The service ended as it began, with more music and singing. It was a surprisingly long service running from 10.15am to 11.45am, far longer than the usual Anglican gathering. I found my attendance to have been enlightening, educational and worthwhile. In particular in that it has aided my understanding of a denomination that I knew little about and in gaining an insight of the world view of my friend.

Living in Two Worlds

Derby City Church on Facebook

Elam Ministries

Franklin Graham UK Controversy #1

Derby Temperance Hall #1

Derby Temperance Hall #2

So We'll Go No More a Roving by Lord Byron (George Gordon)

So, we'll go no more a roving
   So late into the night,
Though the heart be still as loving,
   And the moon be still as bright.

For the sword outwears its sheath,
   And the soul wears out the breast,
And the heart must pause to breathe,
   And love itself have rest.

Though the night was made for loving,
   And the day returns too soon,
Yet we'll go no more a roving
   By the light of the moon.


IF you can keep your head when all about you
Are losing theirs and blaming it on you,
If you can trust yourself when all men doubt you,
But make allowance for their doubting too;
If you can wait and not be tired by waiting,
Or being lied about, don't deal in lies,
Or being hated, don't give way to hating,
And yet don't look too good, nor talk too wise:

If you can dream - and not make dreams your master;
If you can think - and not make thoughts your aim;
If you can meet with Triumph and Disaster
And treat those two impostors just the same;
If you can bear to hear the truth you've spoken
Twisted by knaves to make a trap for fools,
Or watch the things you gave your life to, broken,
And stoop and build 'em up with worn-out tools:

If you can make one heap of all your winnings
And risk it on one turn of pitch-and-toss,
And lose, and start again at your beginnings
And never breathe a word about your loss;
If you can force your heart and nerve and sinew
To serve your turn long after they are gone,
And so hold on when there is nothing in you
Except the Will which says to them: 'Hold on!'

If you can talk with crowds and keep your virtue,
'Or walk with Kings - nor lose the common touch,
If neither foes nor loving friends can hurt you,
If all men count with you, but none too much;
If you can fill the unforgiving minute
With sixty seconds' worth of distance run,
Yours is the Earth and everything that's in it,
And - which is more - you'll be a Man, my son!

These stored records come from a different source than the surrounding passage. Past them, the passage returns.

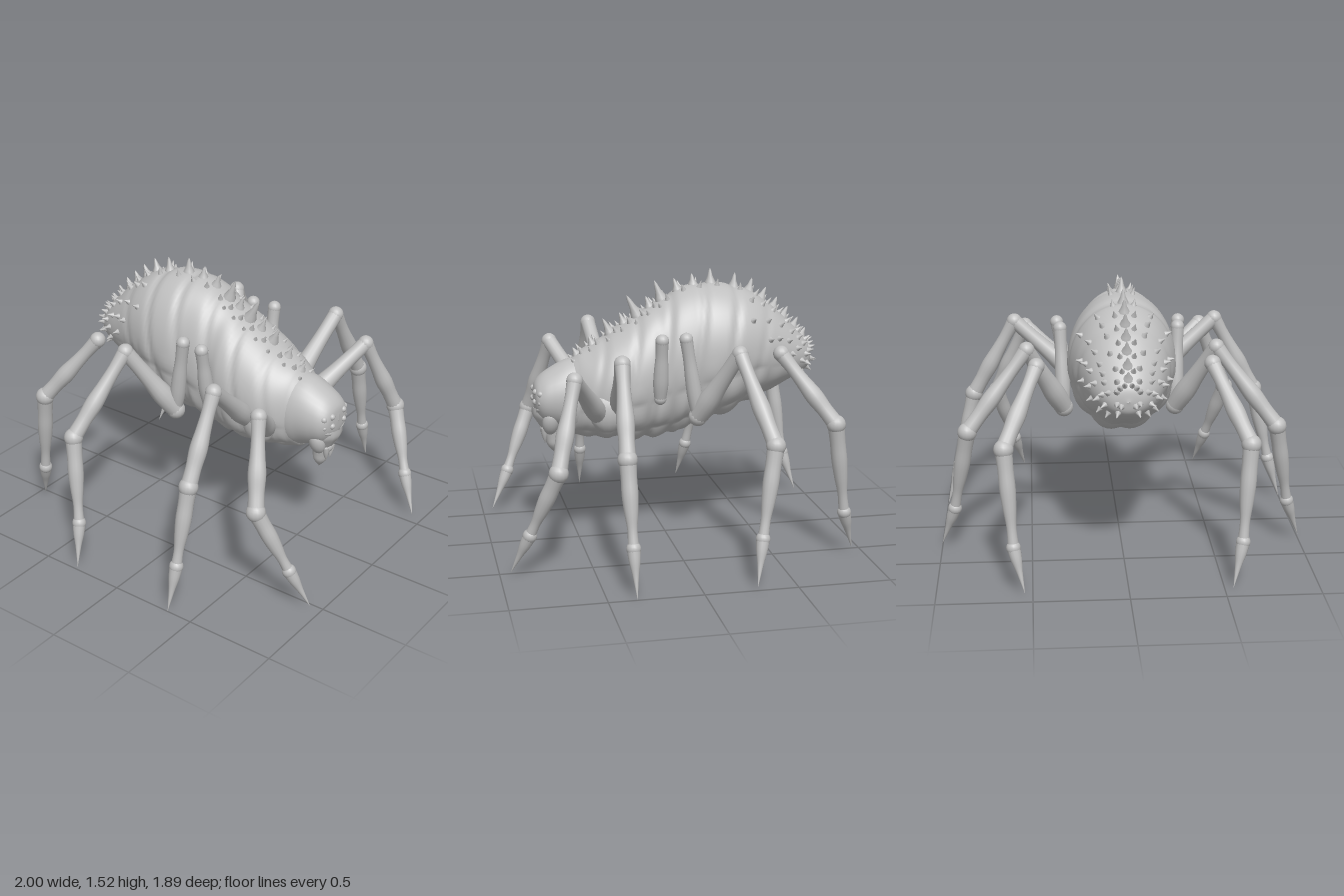
import * as THREE from 'three';
import { ParametricGeometry } from 'three/addons/geometries/ParametricGeometry.js';

const shell = new THREE.MeshStandardMaterial({ color: 0xbfbfbf });
shell.name = 'grey shell';
const V = (x, y, z) => new THREE.Vector3(x, y, z);
const UP = V(0, 1, 0);

function add(parent, name, geometry) {
  const mesh = new THREE.Mesh(geometry, shell);
  mesh.name = name;
  parent.add(mesh);
  return mesh;
}

function ball(parent, name, p, rx, ry = rx, rz = rx) {
  const m = add(parent, name, new THREE.SphereGeometry(1, 16, 12));
  m.position.copy(p);
  m.scale.set(rx, ry, rz);
  return m;
}

// Surface through oval stations [z, top, bottom, halfWidth], listed front to back
function makeLoft(stations, relief = () => 1) {
  const zs = new THREE.CatmullRomCurve3(stations.map(s => V(s[0], 0, 0)), false, 'catmullrom', 0.5);
  const sizes = new THREE.CatmullRomCurve3(stations.map(s => V(s[1], s[2], s[3])), false, 'catmullrom', 0.5);
  const a = new THREE.Vector3(), b = new THREE.Vector3();
  return (u, v, target) => {
    const t = Math.min(1, Math.max(0, v)), ang = u * Math.PI * 2;
    zs.getPoint(t, a);
    sizes.getPoint(t, b);
    const k = relief(ang, a.x);
    return target.set(Math.sin(ang) * b.z * k, (b.x + b.y) / 2 + Math.cos(ang) * (b.x - b.y) / 2 * k, a.x);
  };
}

// Round limb from a to b, radii spread evenly along it
function limb(parent, name, a, b, radii) {
  const d = b.clone().sub(a), len = d.length(), n = radii.length - 1;
  const curve = new THREE.SplineCurve(radii.map((r, i) => new THREE.Vector2(r, len * i / n)));
  const pts = curve.getPoints(n * 4).map(p => new THREE.Vector2(Math.max(p.x, 0), p.y));
  const m = add(parent, name, new THREE.LatheGeometry(pts, 14));
  m.position.copy(a);
  m.quaternion.setFromUnitVectors(UP, d.normalize());
  return m;
}

// Flared thorn growing along a direction
function thorn(parent, name, p, dir, r, h) {
  const prof = [[r, -0.2 * h], [r * 0.75, 0.1 * h], [r * 0.42, 0.4 * h], [r * 0.22, 0.8 * h], [0, h]];
  const m = add(parent, name, new THREE.LatheGeometry(prof.map(q => new THREE.Vector2(...q)), 8));
  m.position.copy(p);
  m.quaternion.setFromUnitVectors(UP, dir.clone().normalize());
}

const bodyStations = [
  [0.57, 0.86, 0.8, 0], [0.555, 1.0, 0.64, 0.13], [0.5, 1.07, 0.61, 0.175], [0.43, 1.11, 0.6, 0.22],
  [0.35, 1.16, 0.595, 0.25], [0.22, 1.24, 0.58, 0.265], [0.12, 1.3, 0.575, 0.265], [0.05, 1.34, 0.59, 0.245],
  [-0.03, 1.39, 0.6, 0.26], [-0.12, 1.425, 0.63, 0.265], [-0.22, 1.44, 0.66, 0.288], [-0.35, 1.43, 0.71, 0.285],
  [-0.48, 1.39, 0.775, 0.255], [-0.6, 1.31, 0.82, 0.22], [-0.7, 1.22, 0.87, 0.185], [-0.78, 1.14, 0.91, 0.135],
  [-0.825, 1.08, 0.95, 0.08], [-0.84, 1.01, 1.01, 0]];

// Shallow slanted folds on the back, lumps under the belly
function bodyRelief(ang, z) {
  const c = Math.cos(ang), fade = THREE.MathUtils.smoothstep(z, -0.75, -0.4) * THREE.MathUtils.smoothstep(0.56 - z, 0, 0.15);
  const fold = Math.pow(Math.abs(Math.cos((z + c * 0.07 - 0.05) * 17)), 10);
  const belly = THREE.MathUtils.smoothstep(-c, -0.1, 0.5);
  const lump = Math.abs(Math.sin(ang * 5)) * Math.abs(Math.sin(z * 23));
  return 1 + fade * (0.008 - 0.03 * fold + belly * (0.06 * lump - 0.025));
}

const bodySurface = makeLoft(bodyStations, bodyRelief);

// Point and outward normal on the body at depth z and angle from the top
function onBody(z, ang) {
  let i = 0;
  while (i < bodyStations.length - 2 && bodyStations[i + 1][0] > z) i++;
  const z0 = bodyStations[i][0], z1 = bodyStations[i + 1][0];
  const v = (i + (z0 - z) / (z0 - z1)) / (bodyStations.length - 1), u = ang / (2 * Math.PI), e = 0.004;
  const at = (p, q) => bodySurface(p, q, V(0, 0, 0));
  const du = at(u + e, v).sub(at(u - e, v)), dv = at(u, v + e).sub(at(u, v - e));
  return { p: at(u, v), n: du.cross(dv).normalize() };
}

function buildHead(g) {
  const surface = makeLoft([[0.745, 0.86, 0.84, 0], [0.735, 0.915, 0.76, 0.09], [0.7, 0.96, 0.7, 0.13],
    [0.64, 1.0, 0.67, 0.15], [0.57, 1.035, 0.645, 0.162], [0.5, 1.05, 0.62, 0.17], [0.42, 1.06, 0.64, 0.16]]);
  add(g, 'head', new ParametricGeometry(surface, 32, 28));
  limb(g, 'muzzle', V(0, 0.79, 0.655), V(0, 0.51, 0.63), [0.1, 0.1, 0.078, 0.055, 0.045, 0.035, 0]);
  ball(g, 'upperLip', V(0, 0.65, 0.685), 0.045, 0.03, 0.025);
  ball(g, 'noseRidge', V(0, 0.75, 0.715), 0.018, 0.06, 0.025);
  for (const s of [-1, 1]) {
    for (const [x, y, z, r] of [[0.055, 0.875, 0.735, 0.018], [0.1, 0.87, 0.713, 0.018],
      [0.055, 0.82, 0.738, 0.017], [0.1, 0.82, 0.715, 0.016]]) ball(g, 'eye', V(s * x, y, z), r);
    const brow = ball(g, 'browRidge', V(s * 0.055, 0.77, 0.712), 0.05, 0.017, 0.025);
    brow.rotation.z = s * 0.35;
    const cheek = ball(g, 'cheek', V(s * 0.075, 0.7, 0.66), 0.04, 0.075, 0.045);
    cheek.rotation.z = -s * 0.4;
    limb(g, 'fang', V(s * 0.03, 0.66, 0.69), V(s * 0.018, 0.57, 0.685), [0.018, 0.016, 0.01, 0]);
  }
}

// Knee, elbow, ankle and claw tip of each left leg; root only where it is attached
const legs = [
  { name: 'frontLeg', root: V(0.18, 0.75, 0.4), pts: [V(0.52, 1.04, 0.585), V(0.7, 0.6, 0.7), V(0.6, 0.24, 0.845), V(0.54, 0.02, 0.945)] },
  { name: 'secondLeg', root: V(0.19, 0.78, 0.29), pts: [V(0.58, 1.13, 0.345), V(0.825, 0.69, 0.365), V(0.925, 0.25, 0.355), V(1, 0, 0.35)] },
  { name: 'thirdLeg', root: V(0.31, 0.755, -0.12), pts: [V(0.51, 1.14, -0.3), V(0.835, 0.72, -0.41), V(0.92, 0.25, -0.325), V(1, 0.02, -0.28)] },
  { name: 'rearLeg', pts: [V(0.46, 1.12, -0.54), V(0.635, 0.76, -0.8), V(0.595, 0.25, -0.875), V(0.54, 0.02, -0.945)] }];

function buildLegs(side) {
  const g = new THREE.Group();
  g.name = side > 0 ? 'leftLegs' : 'rightLegs';
  const flip = p => V(p.x * side, p.y, p.z);
  for (const { name, root, pts } of legs) {
    const leg = new THREE.Group();
    leg.name = name;
    g.add(leg);
    const [knee, elbow, ankle, tip] = pts.map(flip);
    if (root) {
      limb(leg, 'thigh', flip(root), knee, [0.05, 0.058, 0.048, 0.042, 0.042]);
      ball(leg, 'hip', flip(root), 0.052);
    }
    ball(leg, 'knee', knee, 0.044);
    limb(leg, 'shin', knee, elbow, [0.042, 0.036, 0.04, 0.048, 0.042, 0.045]);
    ball(leg, 'elbow', elbow, 0.052);
    limb(leg, 'lowerShin', elbow, ankle, [0.046, 0.042, 0.043, 0.036, 0.026, 0.03]);
    ball(leg, 'ankle', ankle, 0.038);
    limb(leg, 'claw', ankle, tip, [0.036, 0.03, 0.018, 0.009, 0]);
  }
  // Short upright limbs folded against the flank
  for (const [a, b] of [[V(0.34, 1.19, 0.085), V(0.285, 0.86, 0.085)], [V(0.325, 1.19, -0.05), V(0.31, 0.755, -0.12)]]) {
    limb(g, 'foldedLimb', flip(a), flip(b), [0.036, 0.034, 0.04, 0.042, 0.032]);
    ball(g, 'foldedLimbTop', flip(a), 0.037);
    ball(g, 'foldedLimbEnd', flip(b), 0.034);
  }
  // Shoulder swelling that carries the two front legs
  ball(g, 'shoulder', flip(V(0.19, 0.78, 0.36)), 0.075, 0.12, 0.1);
  return g;
}

function buildThorns(g) {
  // Main crest [z, height], leaning slightly forward, with small pairs beside it
  const crest = [[0.5, 0.04], [0.41, 0.05], [0.31, 0.085], [0.235, 0.06], [0.16, 0.13], [0.09, 0.06], [0.02, 0.11],
    [-0.07, 0.065], [-0.16, 0.06], [-0.26, 0.08], [-0.39, 0.08], [-0.48, 0.07], [-0.55, 0.065], [-0.62, 0.06],
    [-0.68, 0.06], [-0.74, 0.055], [-0.79, 0.045]];
  crest.forEach(([z, h]) => {
    const { p, n } = onBody(z, 0);
    thorn(g, 'crestThorn', p, n.add(V(0, 0.5, 0.05)), 0.02 + h * 0.2, h);
    for (const s of [-1, 1]) {
      const q = onBody(z - 0.025, s * 0.2);
      thorn(g, 'sideThorn', q.p, q.n, 0.018, 0.04);
      if (z > 0) {
        const w = onBody(z + 0.02, s * 0.32);
        thorn(g, 'sideThorn', w.p, w.n, 0.014, 0.028);
      }
    }
  });
  // Rings of studs over the rear end
  [[-0.46, 2, 0.55, 1], [-0.54, 3, 0.5, 1.3], [-0.61, 4, 0.45, 1.6], [-0.68, 5, 0.45, 1.9], [-0.735, 5, 0.4, 2.2],
    [-0.78, 5, 0.5, 2.4], [-0.815, 4, 0.5, 2.6], [-0.833, 2, 0.8, 2.3]].forEach(([z, count, from, to], ring) => {
    for (let i = 0; i < count; i++) for (const s of [-1, 1]) {
      const ang = from + (to - from) * i / (count - 1);
      const { p, n } = onBody(z + 0.015 * Math.sin(i * 2.3 + ring), s * ang);
      thorn(g, 'rearStud', p, n, 0.02, 0.034);
    }
  });
}

export function createModel() {
  const model = new THREE.Group();
  model.name = 'spinyCreature';
  add(model, 'body', new ParametricGeometry(bodySurface, 72, 110));
  const head = new THREE.Group(), thorns = new THREE.Group();
  head.name = 'headGroup';
  thorns.name = 'thorns';
  buildHead(head);
  buildThorns(thorns);
  model.add(head, thorns, buildLegs(1), buildLegs(-1));
  return model;
}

Saturday, 11 April 2020


When this is over we shall meet again
We shall go on trips;
And I shall show you the hidden places.
We shall have lunches, dinners and picnics.
We shall go to the theatre;
And we shall learn to live again.

When this is over we shall meet again
We shall not forget;
And we shall share the hidden places.
We shall have adventures.
We shall go to church and temple;
And we shall learn to live again.

When this is over we shall meet again
We shall remember;
And we shall share our stories.
We shall be happy.
We shall be joyful;
And we shall learn to live again.

Text & Photography © Daniel Bran Griffith